LABOUR Minister Membathisi Mdladlana's imbizo this week in the rural Western Cape town hit by xenophobia last year has been met with mixed feelings.
As Mdladlana wrapped his trip to De Doorns yesterday, local people told Sowetan: Zimbabwean farmworkers must stay away, for their own safety.
Mdladlana went to see if he would solve problems related to a xenophobic attack on 3000 Zimbabwean farmworkers last year. The attack was reportedly sparked by dozens of labour brokers competing for turf and underpaying Zimbabweans.
Sources at De Doorns said the town's ANC mayor Charles Msomi told Mdladlana it was not safe for the Zimbabweans to return to the informal settlements from which they were driven out.
And a local from the Ekuphumuleni informal settlement in the town told Sowetan that "a lot of people ... simply hate the Zimbabweans and don't want them back".
"It has gone beyond the point of fighting for jobs. I feel that people are happy without the Zimbabweans here ... we can meet them in town, there is no problem, but returning here would be a bad idea," she said.
Camp life is taking its toll on the displaced people, who have been living in United Nations tents on a field for the past three months.
A one-year-old baby, Aisha Zvipore, died in the camp on Tuesday after an ambulance allegedly took four hours to arrive.
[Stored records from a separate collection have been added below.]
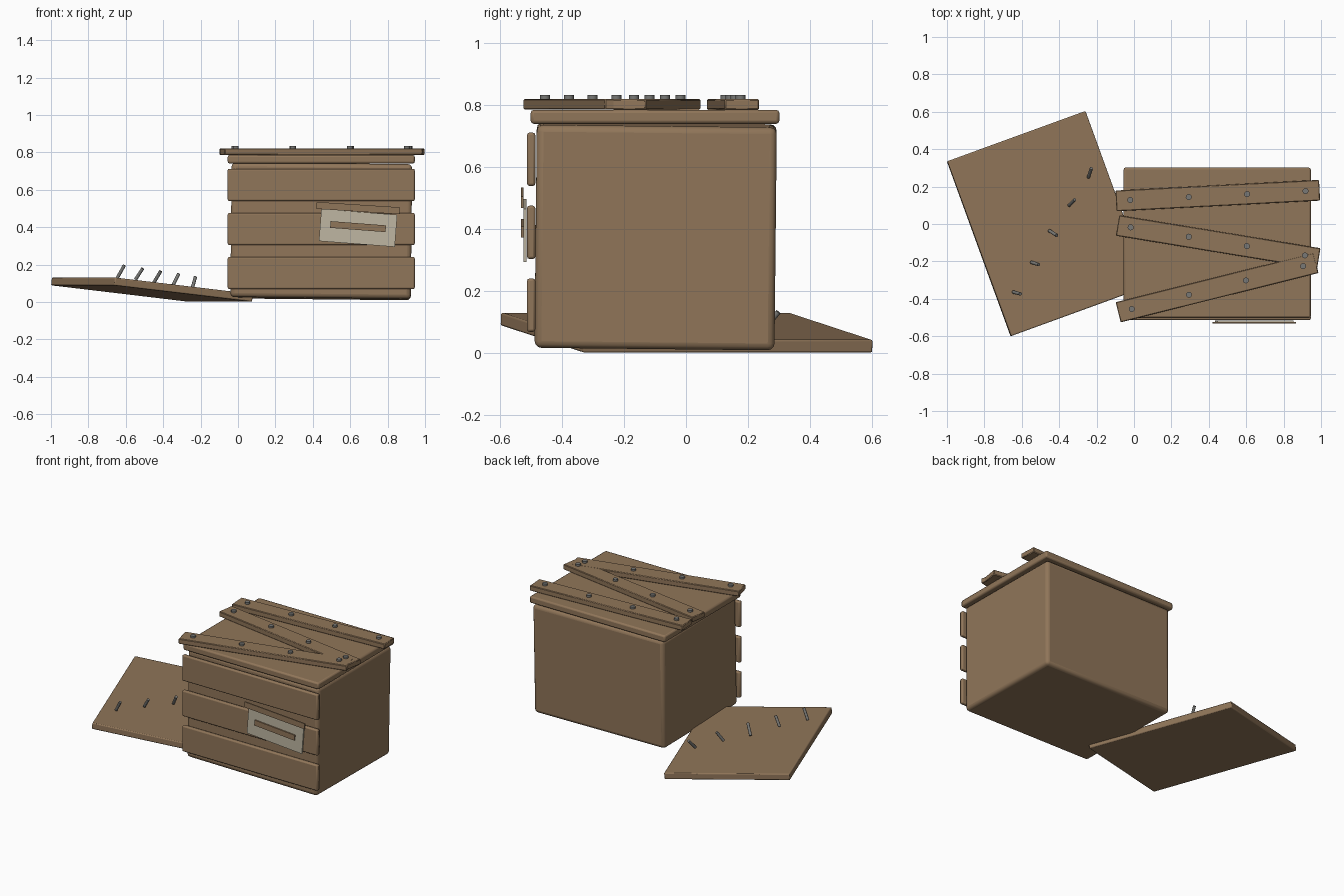
import bpy
from math import radians
from mathutils import Vector

cube = bpy.data.objects.get("Cube")
if cube:
    bpy.data.objects.remove(cube, do_unlink=True)


def material(name, rgb):
    m = bpy.data.materials.new(name)
    m.use_nodes = True
    m.diffuse_color = (*rgb, 1)
    m.node_tree.nodes["Principled BSDF"].inputs["Base Color"].default_value = (*rgb, 1)
    return m


WOOD = material("brown wood", (0.28, 0.18, 0.10))
METAL = material("grey metal", (0.19, 0.19, 0.18))
PAPER = material("pale label", (0.52, 0.47, 0.36))


def box(name, center, size, rot=(0, 0, 0), bevel=0.0, segments=2, mat=WOOD):
    """Box with rounded edges; rotation in degrees."""
    bpy.ops.mesh.primitive_cube_add(size=1, location=center,
                                    rotation=[radians(a) for a in rot])
    ob = bpy.context.object
    ob.name = name
    ob.scale = size
    bpy.ops.object.transform_apply(location=False, rotation=False, scale=True)
    ob.data.materials.append(mat)
    if bevel:
        mod = ob.modifiers.new("rounded edges", 'BEVEL')
        mod.width, mod.segments = bevel, segments
        bpy.ops.object.shade_smooth_by_angle(angle=radians(40))
    return ob


def rod(name, start, end, radius):
    """Metal cylinder between two points."""
    a, b = Vector(start), Vector(end)
    bpy.ops.mesh.primitive_cylinder_add(vertices=12, radius=radius,
                                        depth=(b - a).length, location=(a + b) / 2)
    ob = bpy.context.object
    ob.name = name
    ob.rotation_euler = (b - a).to_track_quat('Z', 'Y').to_euler()
    ob.data.materials.append(METAL)
    bpy.ops.object.shade_smooth_by_angle(angle=radians(40))


# Crate body, settled slightly askew, and its flat top
box("crate_body", (0.445, -0.098, 0.378), (0.965, 0.775, 0.72), (-0.6, 0.6, 0), 0.022, 3)
box("crate_top", (0.445, -0.1, 0.763), (1.0, 0.803, 0.045), bevel=0.01)

# Three front slats
for i, z in enumerate((0.155, 0.39, 0.626)):
    box(f"front_slat_{i + 1}", (0.445, -0.5, z), (1.0, 0.027, 0.172), bevel=0.008)

# Crooked planks nailed over the top: centre x, centre y, angle, height offset
planks = [(0.448, 0.152, 3, 0), (0.45, -0.096, -9.3, 0), (0.444, -0.34, 14, 0.0006)]
for i, (x, y, angle, lift) in enumerate(planks):
    box(f"top_plank_{i + 1}", (x, y, 0.803 + lift), (1.09, 0.111, 0.035),
        (0, 0, angle), 0.004, 1)

# Four nail heads along each plank: first and last position
rows = [((-0.02, 0.128), (0.917, 0.176)),
        ((-0.018, -0.018), (0.914, -0.168)),
        ((-0.012, -0.455), (0.904, -0.225))]
for r, (first, last) in enumerate(rows):
    for k in range(4):
        p = Vector(first).lerp(Vector(last), k / 3)
        rod(f"nail_head_{r + 1}_{k + 1}", (*p, 0.815), (*p, 0.833), 0.016)

# Loose cover leaning beside the crate
box("loose_cover", (-0.46, 0.002, 0.066), (0.79, 0.995, 0.042), (0, 6.4, 20), 0.006)

# Bent nails sticking out of the loose cover: base and tip
spikes = [((-0.645, -0.364, 0.13), (-0.607, -0.374, 0.197)),
          ((-0.548, -0.205, 0.12), (-0.509, -0.217, 0.18)),
          ((-0.452, -0.036, 0.10), (-0.413, -0.061, 0.165)),
          ((-0.347, 0.100, 0.09), (-0.317, 0.130, 0.15)),
          ((-0.244, 0.250, 0.075), (-0.228, 0.298, 0.133))]
for i, (base, tip) in enumerate(spikes):
    rod(f"cover_nail_{i + 1}", base, tip, 0.009)

# Tilted paper label with a tape strip and a painted bar
box("label", (0.642, -0.520, 0.396), (0.407, 0.009, 0.172), (0, 4.4, 0), mat=PAPER)
box("label_tape", (0.642, -0.529, 0.502), (0.445, 0.008, 0.037), (0, 3.7, 0))
box("label_bar", (0.642, -0.529, 0.403), (0.297, 0.008, 0.036), (0, 4.4, 0))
The baby's mother Lindiwe Zvipore told Sowetan she blamed her daughter's death on being forced to share a tent with seven other adults and their children, some suffering from tuberculosis.
She said life in a shack in the informal settlement had been much better.
The camp's clinic was shut down a few months ago. And displaced people's representative Washington Munofa told Sowetan that the municipality-appointed camp manager, who controls entry to the camp, did not answer his phone while baby Aisha lay dying.
Desperate camp residents told Sowetan they just wanted to be compensated for their losses.
Meanwhile, Mdladlana has yet to deal with the man fingered in affidavits by the displaced people as a ringleader in the attack.
Sowetan reported last year that ANC ward councillor Mpumelelo Lubisi first allegedly incited a meeting to "destroy the houses of Zimbabweans".
Before accompanying the attackers, Lubisi also allegedly told Zimbabweans: "You haven't seen xenophobia yet, you are going to see xenophobia."